Christina Shay, PhD of the University of Oklahoma, and her team of researchers studied the data on 4,166 adults, ages 45 to 84, who were initially free of cardiovascular disease.
Over a period of five years, women who drank two or more sugary drinks daily were more likely to increase waist size and gain weight. They were also more likely to develop high triglyceride levels and impaired fasting glucose than women who consumed less than one sugary drink per day.
Unhealthy changes in heart-disease risk factors were observed, regardless of changes in weight. Not all women whose waist size increased were gaining weight.
Shay said, “Most people assume that individuals who consume a lot of sugar-sweetened drinks have an increase in obesity, which in turn, increases their risk for heart disease and diabetes.
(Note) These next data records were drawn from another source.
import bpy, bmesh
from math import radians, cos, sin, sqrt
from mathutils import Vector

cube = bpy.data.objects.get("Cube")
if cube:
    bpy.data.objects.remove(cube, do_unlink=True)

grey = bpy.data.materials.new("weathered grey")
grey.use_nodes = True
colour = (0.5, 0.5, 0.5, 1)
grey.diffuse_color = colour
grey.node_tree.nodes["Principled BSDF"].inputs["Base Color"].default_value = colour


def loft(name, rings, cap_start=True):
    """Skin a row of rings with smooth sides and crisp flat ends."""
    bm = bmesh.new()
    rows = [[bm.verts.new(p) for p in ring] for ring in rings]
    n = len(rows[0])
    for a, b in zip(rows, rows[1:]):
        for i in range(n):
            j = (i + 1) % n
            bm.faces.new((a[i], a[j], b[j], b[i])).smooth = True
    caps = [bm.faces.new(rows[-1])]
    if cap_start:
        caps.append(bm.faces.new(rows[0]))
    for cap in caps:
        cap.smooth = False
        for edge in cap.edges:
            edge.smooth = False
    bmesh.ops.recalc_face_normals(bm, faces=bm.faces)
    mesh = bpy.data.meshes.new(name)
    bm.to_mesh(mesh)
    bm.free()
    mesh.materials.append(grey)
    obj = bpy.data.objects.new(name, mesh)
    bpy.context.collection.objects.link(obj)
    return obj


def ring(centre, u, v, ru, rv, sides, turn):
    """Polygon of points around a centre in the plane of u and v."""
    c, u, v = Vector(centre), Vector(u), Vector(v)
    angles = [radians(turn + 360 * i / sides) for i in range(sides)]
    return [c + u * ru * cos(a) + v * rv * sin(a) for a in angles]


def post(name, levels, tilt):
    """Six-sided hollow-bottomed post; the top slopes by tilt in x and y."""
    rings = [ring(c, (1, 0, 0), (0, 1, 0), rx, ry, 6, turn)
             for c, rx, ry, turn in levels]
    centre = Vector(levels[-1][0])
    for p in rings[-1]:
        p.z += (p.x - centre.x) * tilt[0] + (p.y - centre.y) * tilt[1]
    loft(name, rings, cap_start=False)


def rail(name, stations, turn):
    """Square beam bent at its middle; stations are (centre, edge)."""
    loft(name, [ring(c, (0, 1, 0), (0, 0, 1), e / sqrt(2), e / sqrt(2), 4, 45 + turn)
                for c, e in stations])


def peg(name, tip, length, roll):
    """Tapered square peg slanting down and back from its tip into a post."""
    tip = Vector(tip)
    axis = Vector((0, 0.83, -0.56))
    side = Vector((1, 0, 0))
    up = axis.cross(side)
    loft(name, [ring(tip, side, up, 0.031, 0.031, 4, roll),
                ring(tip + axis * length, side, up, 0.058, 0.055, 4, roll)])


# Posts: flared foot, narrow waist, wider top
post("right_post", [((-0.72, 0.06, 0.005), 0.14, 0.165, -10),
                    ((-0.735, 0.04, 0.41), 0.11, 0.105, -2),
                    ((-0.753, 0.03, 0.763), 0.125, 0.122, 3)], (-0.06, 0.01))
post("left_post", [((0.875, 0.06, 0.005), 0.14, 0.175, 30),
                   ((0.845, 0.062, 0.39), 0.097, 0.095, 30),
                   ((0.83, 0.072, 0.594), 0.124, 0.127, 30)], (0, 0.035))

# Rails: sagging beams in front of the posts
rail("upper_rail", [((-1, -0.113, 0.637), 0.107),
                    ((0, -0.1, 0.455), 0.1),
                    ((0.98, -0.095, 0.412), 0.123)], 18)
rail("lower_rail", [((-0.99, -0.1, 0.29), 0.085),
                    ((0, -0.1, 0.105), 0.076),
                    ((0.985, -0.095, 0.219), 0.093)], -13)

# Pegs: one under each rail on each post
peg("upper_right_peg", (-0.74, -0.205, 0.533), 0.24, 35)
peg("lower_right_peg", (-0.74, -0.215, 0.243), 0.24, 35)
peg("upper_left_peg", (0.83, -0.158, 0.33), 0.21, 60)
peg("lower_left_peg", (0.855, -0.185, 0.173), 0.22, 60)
While this does occur, this study showed that risk factors for heart disease and stroke developed even when we accounted for whether or not the women gained weight.”
The same results weren’t seen in men drinking sweetened beverages. “Women exhibit lower energy requirements overall and they may be at elevated risk for . . . cardiovascular risk factors when a greater proportion of calories is consumed in the form of sugar-sweetened beverages,” Shay explained.
Alice H. Lichtenstein, DSc, director of Tufts’ HNRCA Cardiovascular Nutrition Laboratory, reports, “This study adds to the data we already have that people should displace sugar-sweetened beverages with non-caloric beverages, preferably water.”
Sources: Tufts University Health & Nutrition Letter, July 8, 2013 Study presented at meeting of the American Heart Association